Forget the presents, Chris Meeker just wonders what his daughter looks like.
"I'm curious to see whose features she'll have," he smiled. "I think she'll have dark hair, dark eyes, dimples and big feet."
He doesn't have too much longer to wait. He and wife Ruthie are expecting their first child July 1.
For 31-year-old Meeker, it's already been a whole new world. Surviving his wife's cravings of bean burritos, mashed potatoes with gravy and cantaloupe, reading up on the latest parenthood tips, piecing together baby furniture and coming to grips with the realization that he's about to be responsible for another human being has made for interesting conversation to say the least.
Even so, he couldn't be more ready. "We were trying so I wasn't surprised when I came home for lunch one day and Ruthie told me I was going to be a daddy," Meeker said.
"The further along we got the faster it went. The hardest part was when Ruthie was sick all of the time and I couldn't do anything to help."
Fortunately picking out a name wasn't as difficult as it can be for some couples. The Meekers quickly agreed on Rita Diane, after Mrs. Meeker's grandmother and mother.
The baby's arrival will bring with it many questions, two elated parents and some pretty good experience behind them already. "I'll know more about how I can help Ruthie through it," noted Meeker.
His mother is thrilled with the idea of her baby having a baby of his own. "I'm tickled to death," said Jo Meeker. "Chris is going to be a great dad. He's very patient and very caring. Of my three sons he's the quietest and calmest. He doesn't really act excited but I know he is. He asks me a lot of questions so you know he's thinking about it."
For now, there is some fear of the unknown. Meeker's main concern is getting to the hospital in time since they live in Morley and their doctor is in Poplar Bluff. They'll also be stopping in Sikeston along the way to pick up his mother.
"I'm not going all the way to Poplar Bluff with Ruthie in labor by myself," he quipped.
"Most men are that way, they're scared to death," laughed Jo Meeker. "They fly to the hospital when most of the time they have plenty of time. I'm a labor and delivery nurse at Three Rivers Health Care where she will deliver so if I'm not at home, I'll already be at the hospital. Ruthie wanted me to deliver the baby but I told her this time I better just be grandma."
With only weeks left before the life-changing event, Meeker is doing a lot of thinking about fatherhood and what it means.
"I'm a little scared because it's new," he admitted. "I don't really know what to expect.

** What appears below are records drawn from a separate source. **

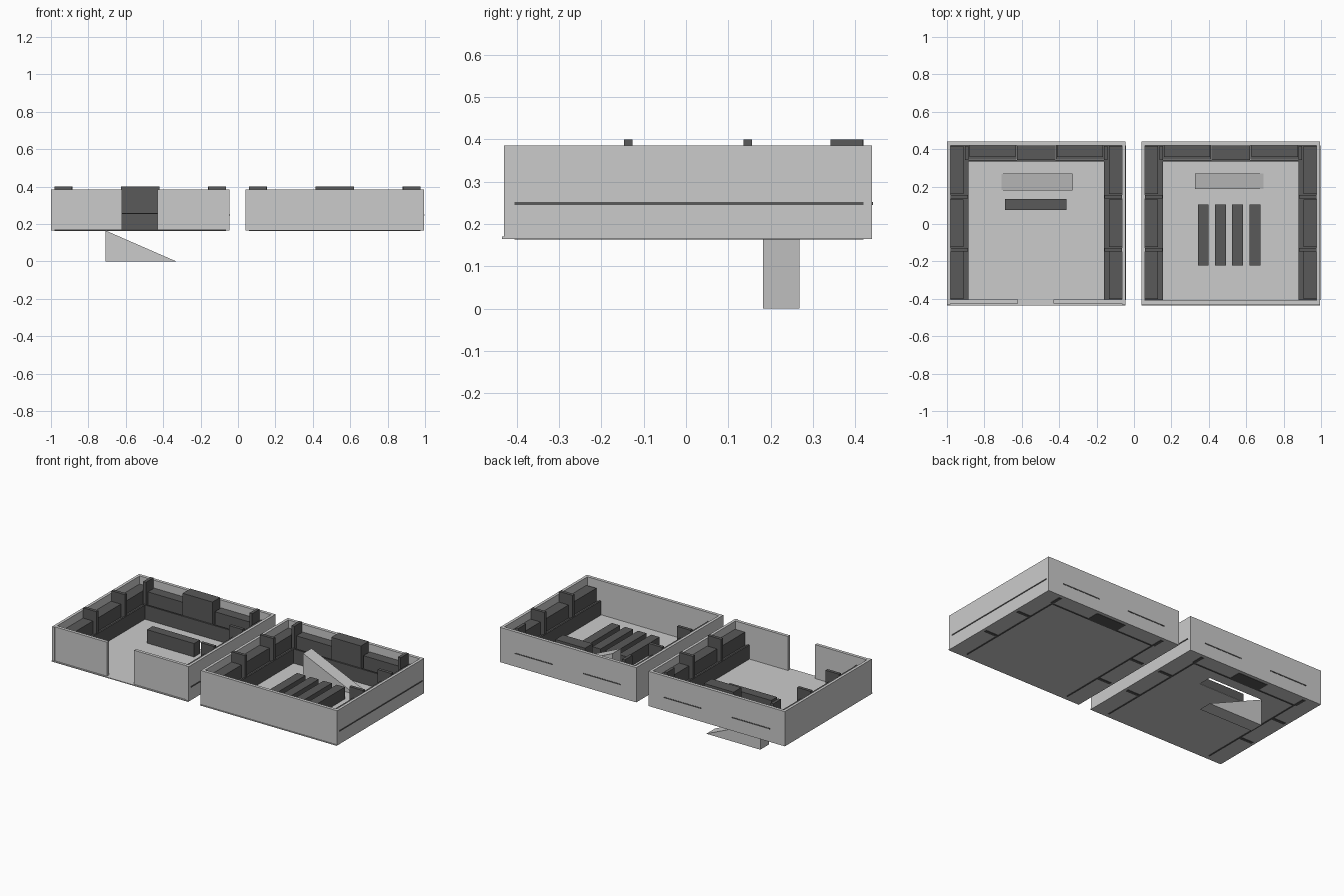
import bpy, bmesh

if "Cube" in bpy.data.objects:
    bpy.data.objects.remove(bpy.data.objects["Cube"])

dark = bpy.data.materials.new("dark_furniture")
dark.diffuse_color = (0.1, 0.1, 0.1, 1)
dark.use_nodes = True
dark.node_tree.nodes["Principled BSDF"].inputs["Base Color"].default_value = dark.diffuse_color

Z0, ZF, ZT = 0.165, 0.17, 0.385      # floor bottom, floor top, wall top
LOW = 0.163                          # furniture pokes just through the floor
BENCH, POST = 0.26, 0.40


def mesh_object(name, verts, faces, mat=None):
    me = bpy.data.meshes.new(name)
    me.from_pydata(verts, [], faces)
    bm = bmesh.new()
    bm.from_mesh(me)
    bmesh.ops.recalc_face_normals(bm, faces=bm.faces)
    bm.to_mesh(me)
    bm.free()
    ob = bpy.data.objects.new(name, me)
    bpy.context.collection.objects.link(ob)
    if mat:
        me.materials.append(mat)
    return ob


def box(name, x0, x1, y0, y1, z0, z1, mat=None):
    v = [(x, y, z) for x in (x0, x1) for y in (y0, y1) for z in (z0, z1)]
    f = [(0, 1, 3, 2), (4, 6, 7, 5), (0, 4, 5, 1), (2, 3, 7, 6), (0, 2, 6, 4), (1, 5, 7, 3)]
    return mesh_object(name, v, f, mat)


def wedge(name, x0, x1, y0, y1, z0, z1):
    # ramp, high at x0 and falling to nothing at x1
    prof = [(x0, z0), (x1, z0), (x0, z1)]
    v = [(x, y, z) for y in (y0, y1) for x, z in prof]
    return mesh_object(name, v, [(0, 1, 2), (3, 5, 4), (0, 3, 4, 1), (1, 4, 5, 2), (2, 5, 3, 0)])


def room(tag, cx):
    W = 0.4775

    def part(name, x0, x1, *r, mat=dark):
        return box(f"{tag}_{name}", cx + x0, cx + x1, *r, mat)

    # back wall
    part("back_wall", -W, W, 0.42, 0.44, Z0, ZT, mat=None)
    for s, side in ((-1, "left"), (1, "right")):
        def mpart(name, a, b, *r, mat=dark):
            lo, hi = sorted((s * a, s * b))
            return part(f"{side}_{name}", lo, hi, *r, mat=mat)

        # side walls
        mpart("wall", W - 0.018, W, -0.43, 0.42, Z0, ZT, mat=None)
        # side bench: front panel, top, boxes and dividers
        mpart("bench_panel", 0.362, 0.372, -0.405, 0.34, LOW, BENCH)
        mpart("bench_top", 0.372, W + 0.003 if s > 0 else W - 0.01, -0.405, 0.42, 0.245, 0.252)
        for y0, y1 in ((-0.40, -0.147), (-0.122, 0.132), (0.16, 0.418)):
            mpart("goods_box", 0.39, 0.459, y0, y1, 0.252, 0.335)
        for y in (-0.137, 0.146):
            mpart("divider", 0.365, 0.459, y - 0.01, y + 0.01, LOW, POST)
        # back bench bay
        mpart("back_bench_top", 0.105, 0.372, 0.345, 0.442, 0.245, 0.252)
        mpart("back_goods_box", 0.11, 0.358, 0.357, 0.42, 0.252, 0.335)
        mpart("corner_divider", 0.362, 0.382, 0.342, 0.418, LOW, POST)
    part("back_bench_panel", -0.372, 0.372, 0.333, 0.343, LOW, BENCH)
    part("centre_cabinet", -0.104, 0.104, 0.342, 0.419, LOW, POST)


LX, RX = -0.5225, 0.5175
room("left_room", LX)
room("right_room", RX)

# left floor, four strips around the stair opening
for i, r in enumerate(((-1, -0.045, -0.435, 0.182), (-1, -0.045, 0.268, 0.44),
                       (-1, -0.708, 0.182, 0.268), (-0.33, -0.045, 0.182, 0.268))):
    box(f"left_floor_{i}", *r, Z0, ZF)
# left front wall with doorway
box("front_wall_left_of_door", -1, -0.62, -0.425, -0.405, Z0, ZT)
box("front_wall_right_of_door", -0.43, -0.045, -0.425, -0.405, Z0, ZT)

# right floor and closed front wall
box("right_floor", 0.04, 0.995, -0.435, 0.44, Z0, ZF)
box("right_front_wall", 0.04, 0.995, -0.43, -0.41, Z0, ZT)

# ramps: one below the left floor, one on the right floor
wedge("lower_ramp", -0.708, -0.33, 0.182, 0.268, 0, Z0)
wedge("upper_ramp", 0.325, 0.703, 0.187, 0.271, Z0, 0.333)

# counter and display tables
box("counter", -0.69, -0.36, 0.075, 0.133, LOW + 0.004, 0.255, dark)
for i in range(4):
    x = 0.341 + i * 0.092
    box(f"display_table_{i}", x, x + 0.058, -0.222, 0.105, LOW + 0.004, 0.245, dark)
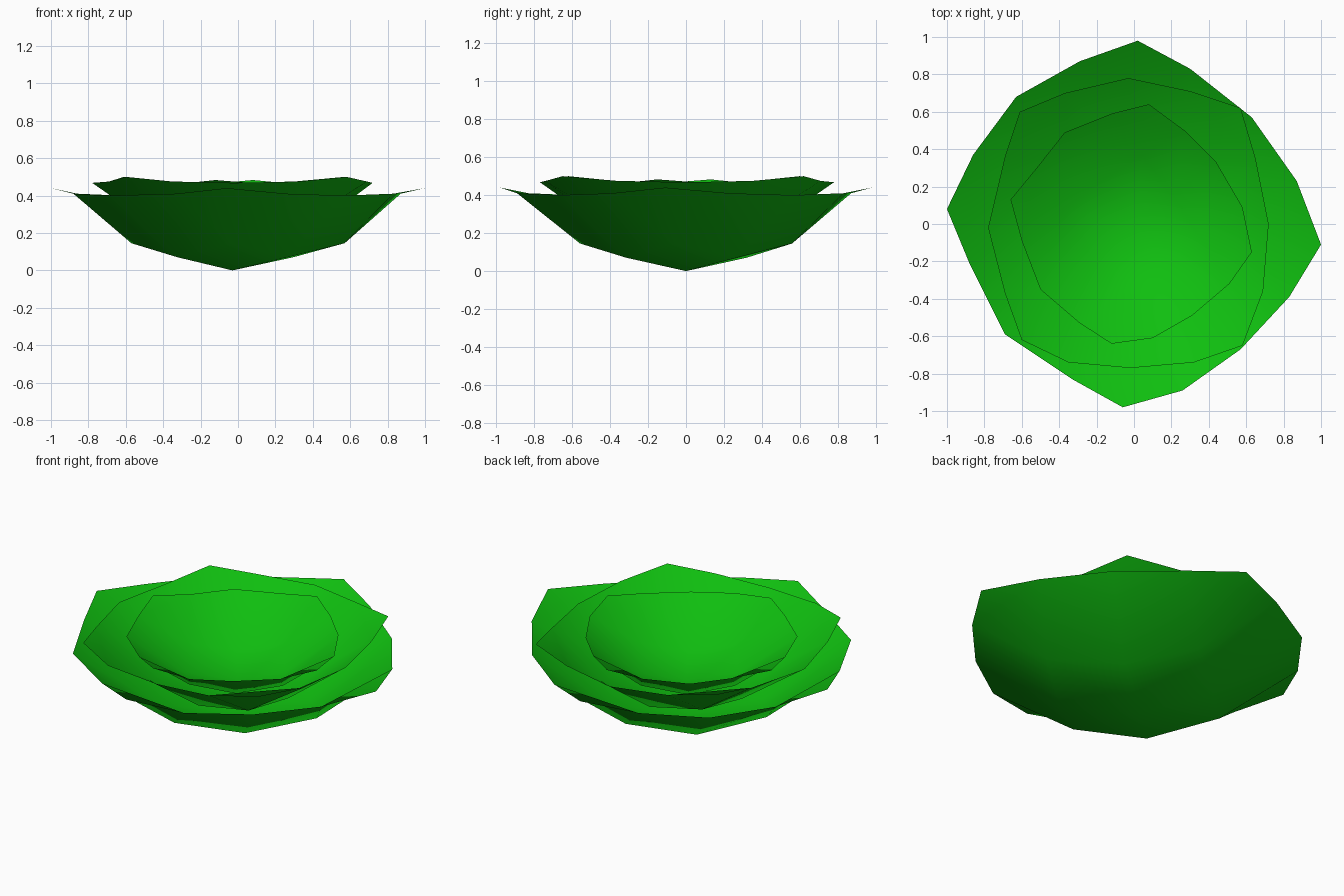
import bpy
import bmesh

default_cube = bpy.data.objects.get("Cube")
if default_cube:
    bpy.data.objects.remove(default_cube, do_unlink=True)

# One leaf green for every layer
leaf_green = bpy.data.materials.new("leaf_green")
leaf_green.use_nodes = True
colour = (0.005, 0.52, 0.005, 1)
leaf_green.diffuse_color = colour
shader = leaf_green.node_tree.nodes["Principled BSDF"]
shader.inputs["Base Color"].default_value = colour


def leaf_layer(name, outline, base, tip_z, side_z, middle_z, centre_x=0):
    """Cupped square leaf sheet: a centre, a ring of eight and a rim of sixteen.
    The outline runs anticlockwise and starts on a corner tip."""
    bm = bmesh.new()
    heights = (tip_z, side_z, middle_z, side_z)
    rim = [bm.verts.new((x, y, heights[i % 4])) for i, (x, y) in enumerate(outline)]
    centre = bm.verts.new((centre_x, 0, base))

    # Ring follows the tips and the side middles at a reduced radius and height
    ring = []
    for i, (x, y) in enumerate(outline[::2]):
        reach, lift = (0.47, 0.16) if i % 2 else (0.57, 0.33)
        ring.append(bm.verts.new((x * reach, y * reach, base + lift * (tip_z - base))))

    # Four quads for each corner of the leaf
    for corner in range(4):
        r, k = corner * 4, corner * 2
        after = ring[(k + 2) % len(ring)]
        bm.faces.new((rim[r - 1], rim[r], rim[r + 1], ring[k]))
        bm.faces.new((ring[k], rim[r + 1], rim[r + 2], ring[k + 1]))
        bm.faces.new((ring[k + 1], rim[r + 2], rim[r + 3], after))
        bm.faces.new((centre, ring[k - 1], ring[k], ring[k + 1]))

    for face in bm.faces:
        face.smooth = True
    mesh = bpy.data.meshes.new(name)
    bm.to_mesh(mesh)
    bm.free()
    mesh.materials.append(leaf_green)
    layer = bpy.data.objects.new(name, mesh)
    bpy.context.collection.objects.link(layer)
    return layer


# Wide lower leaves
leaf_layer("outer_leaves", [
    (.02, .98), (-.29, .87), (-.63, .68), (-.86, .37),
    (-1, .08), (-.88, -.21), (-.69, -.59), (-.33, -.83),
    (-.06, -.98), (.26, -.89), (.57, -.67), (.83, -.39),
    (1, -.11), (.87, .23), (.63, .57), (.3, .83),
], base=0, tip_z=.44, side_z=.41, middle_z=.4, centre_x=-.03)

# Middle leaves, turned an eighth of a circle
leaf_layer("middle_leaves", [
    (.57, .62), (.3, .71), (-.03, .78), (-.37, .7),
    (-.61, .6), (-.69, .36), (-.78, -.02), (-.69, -.37),
    (-.6, -.62), (-.35, -.74), (-.02, -.77), (.32, -.74),
    (.58, -.65), (.69, -.36), (.72, 0), (.65, .35),
], base=.12, tip_z=.5, side_z=.475, middle_z=.468)

# Small top leaves
leaf_layer("inner_leaves", [
    (.08, .64), (-.12, .59), (-.37, .49), (-.52, .3),
    (-.66, .13), (-.6, -.09), (-.5, -.35), (-.29, -.53),
    (-.12, -.64), (.1, -.61), (.31, -.49), (.51, -.32),
    (.63, -.15), (.58, .09), (.44, .33), (.27, .5),
], base=.2, tip_z=.483, side_z=.465, middle_z=.463)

I want to be a good father, someone she will consider her friend, someone she can confide in, look up to and be proud of."